*** Begin section ***

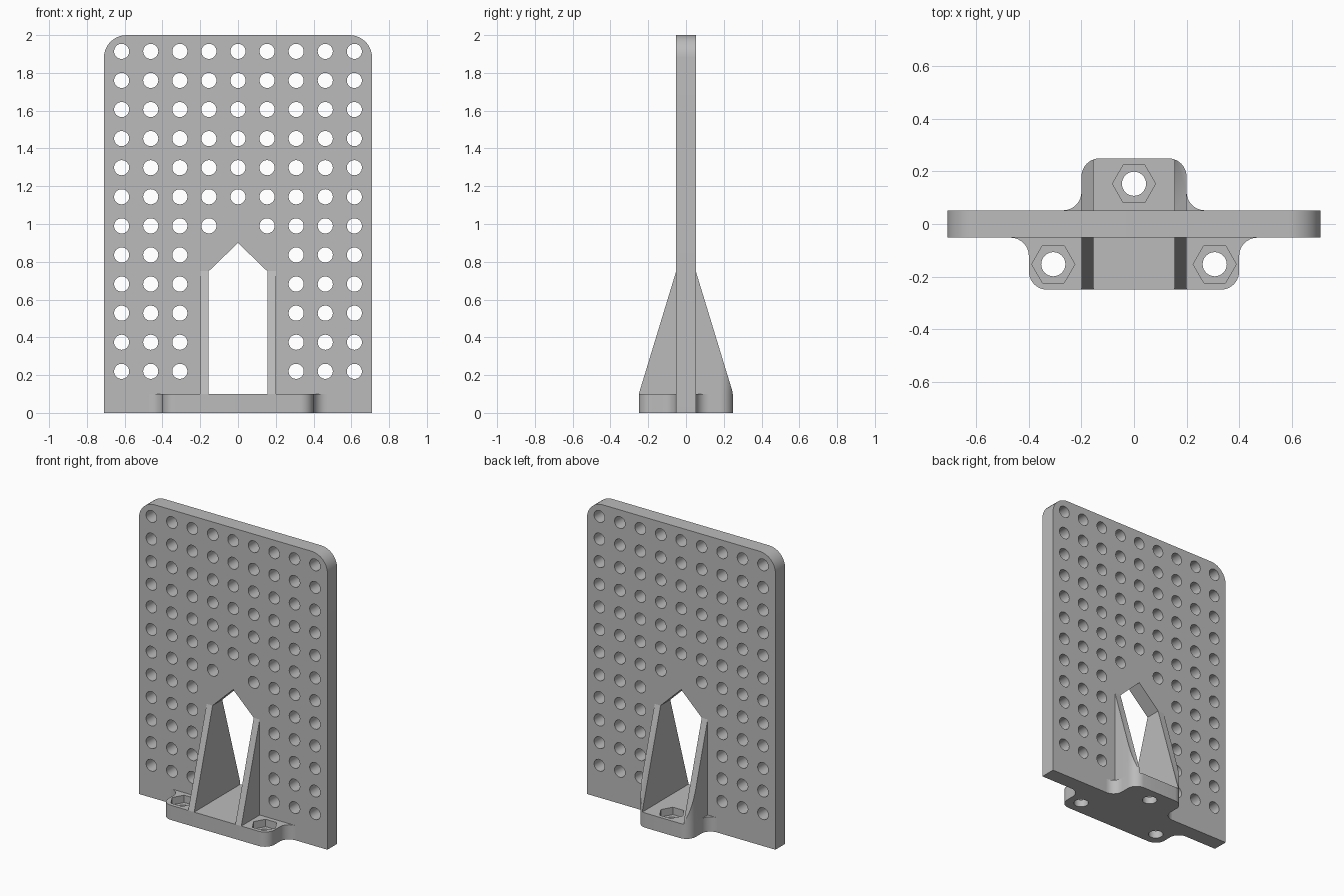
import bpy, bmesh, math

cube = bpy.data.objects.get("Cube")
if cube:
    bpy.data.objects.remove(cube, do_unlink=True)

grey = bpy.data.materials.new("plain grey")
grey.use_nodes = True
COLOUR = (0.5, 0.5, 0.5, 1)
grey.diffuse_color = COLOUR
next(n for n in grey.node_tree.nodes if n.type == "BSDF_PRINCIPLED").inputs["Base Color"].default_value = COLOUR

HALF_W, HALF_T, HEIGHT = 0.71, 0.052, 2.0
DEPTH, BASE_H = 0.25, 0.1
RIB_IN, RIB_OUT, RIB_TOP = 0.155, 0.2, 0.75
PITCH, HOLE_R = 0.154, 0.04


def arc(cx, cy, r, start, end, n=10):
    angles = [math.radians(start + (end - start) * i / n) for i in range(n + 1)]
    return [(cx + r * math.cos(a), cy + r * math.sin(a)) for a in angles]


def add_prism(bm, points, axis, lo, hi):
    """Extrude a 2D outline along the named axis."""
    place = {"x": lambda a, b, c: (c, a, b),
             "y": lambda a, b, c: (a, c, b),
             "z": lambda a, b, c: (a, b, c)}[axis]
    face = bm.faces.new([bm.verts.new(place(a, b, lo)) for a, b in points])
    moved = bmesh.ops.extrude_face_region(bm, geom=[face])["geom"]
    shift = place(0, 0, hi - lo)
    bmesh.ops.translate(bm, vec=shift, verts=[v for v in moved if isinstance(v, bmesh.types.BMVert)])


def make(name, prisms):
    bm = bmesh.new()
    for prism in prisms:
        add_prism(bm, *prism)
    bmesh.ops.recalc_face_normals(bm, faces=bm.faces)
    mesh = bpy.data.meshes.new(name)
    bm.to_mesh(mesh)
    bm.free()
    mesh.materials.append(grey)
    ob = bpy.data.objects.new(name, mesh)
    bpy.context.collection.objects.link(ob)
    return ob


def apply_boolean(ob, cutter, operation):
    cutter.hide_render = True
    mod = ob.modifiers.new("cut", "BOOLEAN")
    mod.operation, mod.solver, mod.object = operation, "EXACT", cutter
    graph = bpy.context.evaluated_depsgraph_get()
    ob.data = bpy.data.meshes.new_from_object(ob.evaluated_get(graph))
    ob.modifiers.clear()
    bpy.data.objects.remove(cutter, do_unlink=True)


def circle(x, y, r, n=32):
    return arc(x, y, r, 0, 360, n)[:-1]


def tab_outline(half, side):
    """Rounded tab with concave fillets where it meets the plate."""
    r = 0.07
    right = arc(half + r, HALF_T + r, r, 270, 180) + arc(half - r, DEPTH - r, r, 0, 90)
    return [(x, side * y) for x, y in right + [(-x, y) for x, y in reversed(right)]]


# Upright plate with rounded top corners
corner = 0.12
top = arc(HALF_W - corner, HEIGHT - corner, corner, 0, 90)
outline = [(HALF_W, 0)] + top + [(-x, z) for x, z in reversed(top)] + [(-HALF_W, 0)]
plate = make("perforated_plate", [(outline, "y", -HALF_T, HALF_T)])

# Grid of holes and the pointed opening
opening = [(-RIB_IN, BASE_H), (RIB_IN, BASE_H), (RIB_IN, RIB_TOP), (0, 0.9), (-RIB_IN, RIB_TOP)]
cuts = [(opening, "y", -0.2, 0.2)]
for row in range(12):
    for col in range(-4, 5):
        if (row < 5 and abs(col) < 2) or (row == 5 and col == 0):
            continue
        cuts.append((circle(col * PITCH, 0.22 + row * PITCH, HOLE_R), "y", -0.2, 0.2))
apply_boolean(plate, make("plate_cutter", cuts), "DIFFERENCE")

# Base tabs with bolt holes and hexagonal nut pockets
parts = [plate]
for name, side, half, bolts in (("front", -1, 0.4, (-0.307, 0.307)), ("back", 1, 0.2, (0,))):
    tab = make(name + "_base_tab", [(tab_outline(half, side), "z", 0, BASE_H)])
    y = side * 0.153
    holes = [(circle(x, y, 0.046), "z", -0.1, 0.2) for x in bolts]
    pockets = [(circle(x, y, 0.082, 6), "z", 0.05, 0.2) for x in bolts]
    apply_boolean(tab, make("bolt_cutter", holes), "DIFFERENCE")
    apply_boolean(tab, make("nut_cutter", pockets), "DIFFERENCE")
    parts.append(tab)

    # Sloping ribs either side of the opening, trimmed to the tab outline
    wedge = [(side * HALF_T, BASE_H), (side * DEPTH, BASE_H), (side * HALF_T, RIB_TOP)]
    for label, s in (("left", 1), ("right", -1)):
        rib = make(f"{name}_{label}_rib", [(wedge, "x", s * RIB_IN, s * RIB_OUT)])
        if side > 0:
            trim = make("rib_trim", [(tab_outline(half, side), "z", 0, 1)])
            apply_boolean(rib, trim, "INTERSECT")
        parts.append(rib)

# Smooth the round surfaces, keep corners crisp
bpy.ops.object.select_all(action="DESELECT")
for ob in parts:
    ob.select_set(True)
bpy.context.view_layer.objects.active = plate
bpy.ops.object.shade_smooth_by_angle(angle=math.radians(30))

*** End section ***

» **Work to be completed**: Give back an exact reproduction of the entries, with all pictures excluded.

» **Problem solution**:
import bpy, bmesh, math

cube = bpy.data.objects.get("Cube")
if cube:
    bpy.data.objects.remove(cube, do_unlink=True)

grey = bpy.data.materials.new("plain grey")
grey.use_nodes = True
COLOUR = (0.5, 0.5, 0.5, 1)
grey.diffuse_color = COLOUR
next(n for n in grey.node_tree.nodes if n.type == "BSDF_PRINCIPLED").inputs["Base Color"].default_value = COLOUR

HALF_W, HALF_T, HEIGHT = 0.71, 0.052, 2.0
DEPTH, BASE_H = 0.25, 0.1
RIB_IN, RIB_OUT, RIB_TOP = 0.155, 0.2, 0.75
PITCH, HOLE_R = 0.154, 0.04


def arc(cx, cy, r, start, end, n=10):
    angles = [math.radians(start + (end - start) * i / n) for i in range(n + 1)]
    return [(cx + r * math.cos(a), cy + r * math.sin(a)) for a in angles]


def add_prism(bm, points, axis, lo, hi):
    """Extrude a 2D outline along the named axis."""
    place = {"x": lambda a, b, c: (c, a, b),
             "y": lambda a, b, c: (a, c, b),
             "z": lambda a, b, c: (a, b, c)}[axis]
    face = bm.faces.new([bm.verts.new(place(a, b, lo)) for a, b in points])
    moved = bmesh.ops.extrude_face_region(bm, geom=[face])["geom"]
    shift = place(0, 0, hi - lo)
    bmesh.ops.translate(bm, vec=shift, verts=[v for v in moved if isinstance(v, bmesh.types.BMVert)])


def make(name, prisms):
    bm = bmesh.new()
    for prism in prisms:
        add_prism(bm, *prism)
    bmesh.ops.recalc_face_normals(bm, faces=bm.faces)
    mesh = bpy.data.meshes.new(name)
    bm.to_mesh(mesh)
    bm.free()
    mesh.materials.append(grey)
    ob = bpy.data.objects.new(name, mesh)
    bpy.context.collection.objects.link(ob)
    return ob


def apply_boolean(ob, cutter, operation):
    cutter.hide_render = True
    mod = ob.modifiers.new("cut", "BOOLEAN")
    mod.operation, mod.solver, mod.object = operation, "EXACT", cutter
    graph = bpy.context.evaluated_depsgraph_get()
    ob.data = bpy.data.meshes.new_from_object(ob.evaluated_get(graph))
    ob.modifiers.clear()
    bpy.data.objects.remove(cutter, do_unlink=True)


def circle(x, y, r, n=32):
    return arc(x, y, r, 0, 360, n)[:-1]


def tab_outline(half, side):
    """Rounded tab with concave fillets where it meets the plate."""
    r = 0.07
    right = arc(half + r, HALF_T + r, r, 270, 180) + arc(half - r, DEPTH - r, r, 0, 90)
    return [(x, side * y) for x, y in right + [(-x, y) for x, y in reversed(right)]]


# Upright plate with rounded top corners
corner = 0.12
top = arc(HALF_W - corner, HEIGHT - corner, corner, 0, 90)
outline = [(HALF_W, 0)] + top + [(-x, z) for x, z in reversed(top)] + [(-HALF_W, 0)]
plate = make("perforated_plate", [(outline, "y", -HALF_T, HALF_T)])

# Grid of holes and the pointed opening
opening = [(-RIB_IN, BASE_H), (RIB_IN, BASE_H), (RIB_IN, RIB_TOP), (0, 0.9), (-RIB_IN, RIB_TOP)]
cuts = [(opening, "y", -0.2, 0.2)]
for row in range(12):
    for col in range(-4, 5):
        if (row < 5 and abs(col) < 2) or (row == 5 and col == 0):
            continue
        cuts.append((circle(col * PITCH, 0.22 + row * PITCH, HOLE_R), "y", -0.2, 0.2))
apply_boolean(plate, make("plate_cutter", cuts), "DIFFERENCE")

# Base tabs with bolt holes and hexagonal nut pockets
parts = [plate]
for name, side, half, bolts in (("front", -1, 0.4, (-0.307, 0.307)), ("back", 1, 0.2, (0,))):
    tab = make(name + "_base_tab", [(tab_outline(half, side), "z", 0, BASE_H)])
    y = side * 0.153
    holes = [(circle(x, y, 0.046), "z", -0.1, 0.2) for x in bolts]
    pockets = [(circle(x, y, 0.082, 6), "z", 0.05, 0.2) for x in bolts]
    apply_boolean(tab, make("bolt_cutter", holes), "DIFFERENCE")
    apply_boolean(tab, make("nut_cutter", pockets), "DIFFERENCE")
    parts.append(tab)

    # Sloping ribs either side of the opening, trimmed to the tab outline
    wedge = [(side * HALF_T, BASE_H), (side * DEPTH, BASE_H), (side * HALF_T, RIB_TOP)]
    for label, s in (("left", 1), ("right", -1)):
        rib = make(f"{name}_{label}_rib", [(wedge, "x", s * RIB_IN, s * RIB_OUT)])
        if side > 0:
            trim = make("rib_trim", [(tab_outline(half, side), "z", 0, 1)])
            apply_boolean(rib, trim, "INTERSECT")
        parts.append(rib)

# Smooth the round surfaces, keep corners crisp
bpy.ops.object.select_all(action="DESELECT")
for ob in parts:
    ob.select_set(True)
bpy.context.view_layer.objects.active = plate
bpy.ops.object.shade_smooth_by_angle(angle=math.radians(30))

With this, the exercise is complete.